― George Washington
How many American adults can explain how a Bill becomes a Law? What about the difference between a partisan and a non-partisan election? It would probably scare me to see the statistics on how many adults could explain these concepts that shape our country. This is why teaching government at a young age is imperative.
I, along with 50 other professional women that grew up in South Carolina, give up 7 days of our lives every year to “secure the Blessings of Liberty to ourselves and our Posterity”. During this “donation” of my time I always seem to walk away with more than I feel I give. We walk 800+ girls through mock government on a state level in a fictitious place we lovingly refer to as Palmetto Girl’s State. The best part about this week long camp for junior girls in high school is that it makes government real and fun because it is interactive. When planning for my current government unit I thought why not incorporate some of the practices we apply during our camp into my classroom, so that is just what I did.
This year we not only learned about how and why the founding fathers set up our government, but more importantly the kids applied the process of how politicians get elected into their offices. The students took an initial survey that placed them into a “Blue” or “Red” team. From there the students were told that we would create all 3 branches of our government in our classroom. First, students would run for the legislative branch in a non-partisan election. All the students had to do to to run was file by signing a piece of paper. Then, they had to create an effective way to explain to their classmates why they should be elected using an app of their choice. Most students used Pinnacle Studios. This app is pretty user friendly, and allows students to incorporate text, video, pictures, and audio to create a fantastic presentation. I can say I was pleasantly surprised with what my students did with out any of my help or guidance. Once the House of Representatives and Senate were voted on and finalized, the students elected started creating bills. I even noticing them “lobbying” to their friends in the other body to pass their bills.
Next, the students ran in a Vice-Presidential primary based on their parties (I made sure none of them could win in a presidential election because obviously I still need the power of veto!) Each student that wanted to be the class Vice-President put together a short presentation and took their turn trying to win votes. At first the students did not understand why they could only see their color’s speeches, and we had an in-depth conversation on political primaries and voting. After each group voted, I announced the Vice-Presidential nominees by putting together an Imovie. I found that this was extremely engaging, and I plan to create more Imovies to introduce topics in class.
It was at this point that the nominees started writing their speeches to present in front of the entire class.
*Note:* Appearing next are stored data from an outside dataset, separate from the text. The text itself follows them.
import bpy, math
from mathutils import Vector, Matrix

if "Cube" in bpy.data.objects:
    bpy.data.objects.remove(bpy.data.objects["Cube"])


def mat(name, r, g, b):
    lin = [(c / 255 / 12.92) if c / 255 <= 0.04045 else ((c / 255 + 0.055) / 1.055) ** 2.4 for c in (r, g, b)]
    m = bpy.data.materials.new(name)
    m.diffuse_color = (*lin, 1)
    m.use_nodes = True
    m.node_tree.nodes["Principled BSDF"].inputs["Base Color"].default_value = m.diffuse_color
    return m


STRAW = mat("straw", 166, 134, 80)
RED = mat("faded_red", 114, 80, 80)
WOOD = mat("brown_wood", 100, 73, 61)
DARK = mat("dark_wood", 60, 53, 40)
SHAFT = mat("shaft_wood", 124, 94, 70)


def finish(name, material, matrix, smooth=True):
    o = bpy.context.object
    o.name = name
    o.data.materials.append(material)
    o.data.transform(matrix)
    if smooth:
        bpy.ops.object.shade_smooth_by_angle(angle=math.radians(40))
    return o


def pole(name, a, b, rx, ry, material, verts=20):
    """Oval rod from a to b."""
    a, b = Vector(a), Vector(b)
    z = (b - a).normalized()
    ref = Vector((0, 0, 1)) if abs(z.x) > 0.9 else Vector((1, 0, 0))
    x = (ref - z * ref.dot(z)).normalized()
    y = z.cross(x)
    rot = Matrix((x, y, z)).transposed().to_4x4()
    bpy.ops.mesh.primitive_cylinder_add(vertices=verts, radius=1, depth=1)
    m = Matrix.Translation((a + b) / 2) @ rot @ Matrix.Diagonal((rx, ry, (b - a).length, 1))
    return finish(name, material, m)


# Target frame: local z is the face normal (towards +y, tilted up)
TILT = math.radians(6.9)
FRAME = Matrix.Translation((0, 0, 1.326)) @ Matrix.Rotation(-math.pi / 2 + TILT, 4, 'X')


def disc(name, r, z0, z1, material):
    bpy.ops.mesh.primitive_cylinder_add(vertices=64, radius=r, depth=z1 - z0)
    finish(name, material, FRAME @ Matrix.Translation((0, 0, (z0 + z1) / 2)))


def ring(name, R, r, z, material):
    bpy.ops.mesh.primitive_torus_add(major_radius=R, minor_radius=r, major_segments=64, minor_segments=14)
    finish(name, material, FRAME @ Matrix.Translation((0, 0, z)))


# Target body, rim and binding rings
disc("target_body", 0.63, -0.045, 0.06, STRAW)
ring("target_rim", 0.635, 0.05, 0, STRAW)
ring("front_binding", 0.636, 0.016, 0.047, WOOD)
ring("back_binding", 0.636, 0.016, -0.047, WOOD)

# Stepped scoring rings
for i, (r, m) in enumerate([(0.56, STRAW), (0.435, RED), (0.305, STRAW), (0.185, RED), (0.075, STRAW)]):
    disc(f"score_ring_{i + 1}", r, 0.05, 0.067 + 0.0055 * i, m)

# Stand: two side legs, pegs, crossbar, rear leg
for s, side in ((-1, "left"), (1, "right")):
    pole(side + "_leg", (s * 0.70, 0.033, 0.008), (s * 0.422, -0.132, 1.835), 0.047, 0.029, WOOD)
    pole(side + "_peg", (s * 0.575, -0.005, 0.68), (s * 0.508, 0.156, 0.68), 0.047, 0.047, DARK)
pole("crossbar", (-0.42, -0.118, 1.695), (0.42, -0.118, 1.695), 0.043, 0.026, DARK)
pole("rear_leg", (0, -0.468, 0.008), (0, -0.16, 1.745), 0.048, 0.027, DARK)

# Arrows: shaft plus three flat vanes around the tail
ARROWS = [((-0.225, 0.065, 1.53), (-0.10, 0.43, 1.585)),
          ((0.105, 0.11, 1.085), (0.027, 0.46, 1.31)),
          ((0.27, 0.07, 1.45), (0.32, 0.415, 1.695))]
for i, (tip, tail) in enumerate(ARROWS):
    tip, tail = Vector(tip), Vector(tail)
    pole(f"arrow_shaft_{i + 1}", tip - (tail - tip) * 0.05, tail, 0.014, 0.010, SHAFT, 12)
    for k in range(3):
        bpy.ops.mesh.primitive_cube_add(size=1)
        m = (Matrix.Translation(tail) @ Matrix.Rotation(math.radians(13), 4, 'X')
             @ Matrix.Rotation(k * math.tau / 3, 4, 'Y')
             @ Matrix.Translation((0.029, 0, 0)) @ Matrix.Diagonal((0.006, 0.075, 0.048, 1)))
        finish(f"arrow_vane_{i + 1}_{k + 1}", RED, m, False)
While the candidates wrote speeches, teammates created campaign slogans, signs, and commercials to promote their blue or red team mate. When election day came, I was very impressed that my students were writing down valid notes during speeches, and they could explain why they wanted one candidate over another. None of these reasons were because one of the candidates was their friend. Now, all that is left to do is appoint judges to our Supreme Court! My students now have a better grasp on the how politicians get elected and how a bill becomes a law. The best part about this experience is that the students were responsible for deciding what needed to be done and how to present themselves, and they created presentations with very little scaffolding from me!